I have always had a place to call home. Even in the blackest pits of my life I could still go to a place with four walls and a roof and know that I was safe. There is something deep in me that is scared for every single person that is facing another night without shelter. Unfortunately this isn’t a feeling that is shared by the majority; in Melbourne, for example, there is a culture of thought that people who live on the streets are just ‘junkies’, ‘bums’ or ‘thieves’, and more needs to be done to educate people about the facts.
In the last five years homelessness in Australia has increased by 8%*. Despite being one of the richest countries in the world, it is estimated that 105,237 people are currently without housing. Lack of affordable public housing is one issue, with people waiting over two years to gain entry into the existing housing stock. As of June 2012 there were 200,000 people on waiting lists for public housing – and with only 19,600 new houses built under the Social Housing Initiate and a further 80,000 houses needing repairs. The fact is, this isn’t enough to sustain the swelling numbers of people who find themselves homeless. With nowhere else to go, the people waiting are forced into short term accommodation that is overwhelmingly unsuitable to their needs. For those in crisis, the odds are stacked against them finding permanent housing.
The capacity of social workers is the other key issue. According to one Melbourne worker I spoke to, “the biggest problem that we face is that we can’t help people once they come to us. Sure we can get them short term rooms for a few nights, but there’s no support for people once they want long term help. The waiting lists [for case managers and public housing] are huge, in the meantime they have to go back out on the streets.” The people that are caught in the cycle of recurring homelessness are the most vulnerable to ill-equipped state services. People that face recurring homelessness due to the lack of government action are the ones that suffer the most.
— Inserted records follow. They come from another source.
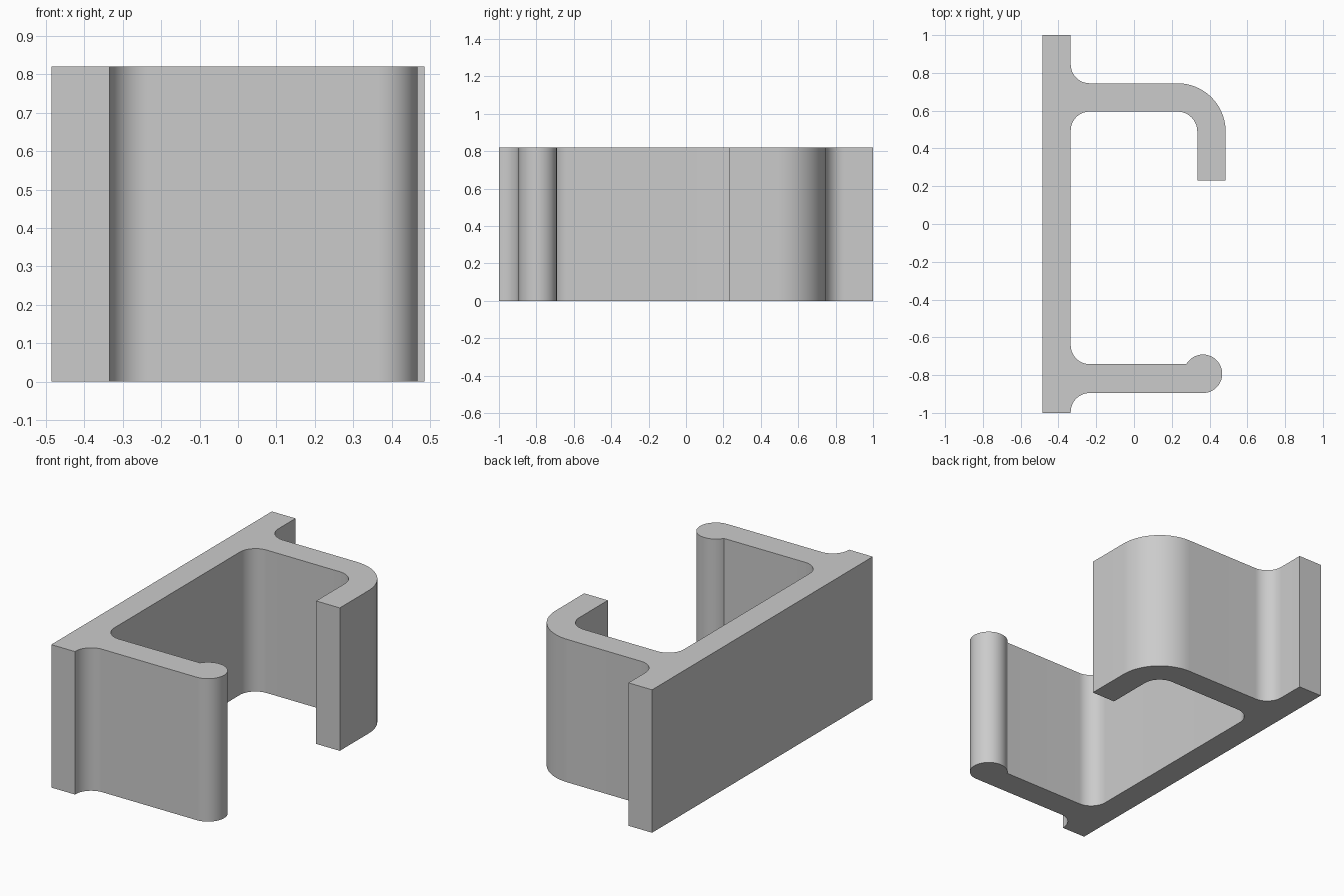
import bpy
import bmesh
from math import radians, cos, sin

cube = bpy.data.objects.get("Cube")
if cube:
    bpy.data.objects.remove(cube, do_unlink=True)

HEIGHT = 0.82
BACK, FACE, TIP = -0.485, -0.335, 0.485   # plate back, plate face, hook outside
FILLET = 0.1


def arc(cx, cy, r, start, end, steps=16):
    """Points along an arc, angles in degrees."""
    angles = [radians(start + (end - start) * i / steps) for i in range(steps + 1)]
    return [(cx + r * cos(a), cy + r * sin(a)) for a in angles]


def root(y, start, end):
    """Fillet where an arm meets the plate."""
    return arc(FACE + FILLET, y, FILLET, start, end)


# Cross-section, counter-clockwise
profile = [(BACK, -1), (FACE, -1)]
profile += root(-0.995, 180, 90)                    # front arm, outer fillet
profile += arc(0.365, -0.793, 0.102, -90, 149, 40)  # rounded bead
profile += root(-0.642, 270, 180)                   # front arm, inner fillet
profile += root(0.495, 180, 90)                     # rear arm, inner fillet
profile += arc(0.23, 0.49, 0.105, 90, 0)            # hook, inside bend
profile += [(0.335, 0.23), (TIP, 0.23)]             # hook end
profile += arc(0.23, 0.49, 0.255, 0, 90, 24)        # hook, outside bend
profile += root(0.845, 270, 180)                    # rear arm, outer fillet
profile += [(FACE, 1), (BACK, 1)]

# Extrude the section upwards
bm = bmesh.new()
base = bm.faces.new([bm.verts.new((x, y, 0)) for x, y in profile])
top = bmesh.ops.extrude_face_region(bm, geom=[base], use_keep_orig=True)["geom"]
bmesh.ops.translate(bm, vec=(0, 0, HEIGHT),
                    verts=[g for g in top if isinstance(g, bmesh.types.BMVert)])
bmesh.ops.recalc_face_normals(bm, faces=bm.faces)
mesh = bpy.data.meshes.new("clip_bracket")
bm.to_mesh(mesh)
bm.free()

bracket = bpy.data.objects.new("clip_bracket", mesh)
bpy.context.collection.objects.link(bracket)

# Plain grey
grey = bpy.data.materials.new("grey")
grey.use_nodes = True
colour = (0.6, 0.6, 0.6, 1)
grey.diffuse_color = colour
grey.node_tree.nodes["Principled BSDF"].inputs["Base Color"].default_value = colour
mesh.materials.append(grey)

# Smooth bends, sharp corners
bpy.ops.object.select_all(action="DESELECT")
bracket.select_set(True)
bpy.context.view_layer.objects.active = bracket
bpy.ops.object.shade_smooth_by_angle(angle=radians(30))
Case managers are stretched to maximum capacity and there is an identified risk that those suffering from drug, gambling and alcohol addiction, mental and physical illnesses, or that have exited prison or state care, are not receiving the assessments and support needed to transition back into society.
Whilst there is not one particular reason for people to find themselves homeless, financial crisis and intergenerational poverty are amongst the highest on the list. Australia is fast becoming one of the most expensive countries to live in. It’s near impossible for low income wage earners to enter into the property market and the cost of living is increasing. In 2013 the strongest cost of living increases came to renters at +2.6% per annum; this also affected government beneficiaries with an increase of +2.5% per annum. When families fall behind on the cost of living the effect can be disastrous.
Even if the government delivers on its commitment to building 40,000 homes a year for the next six years to place those on waiting lists in long term homes – what is being done to address the overall growth of homelessness in this country? We need housing stock, and we need more human resources dedicated to this problem. A long term goal should be the promotion of social work and psychology careers, and opening Australia’s doors to recognise international qualifications. We need diverse ideas to tackle the complexity of this issue.
Courtney Phillips is a Melbourne, Australia-based freelance writer and lifelong unicorn enthusiast. Read more by Courtney at the Unseen Life.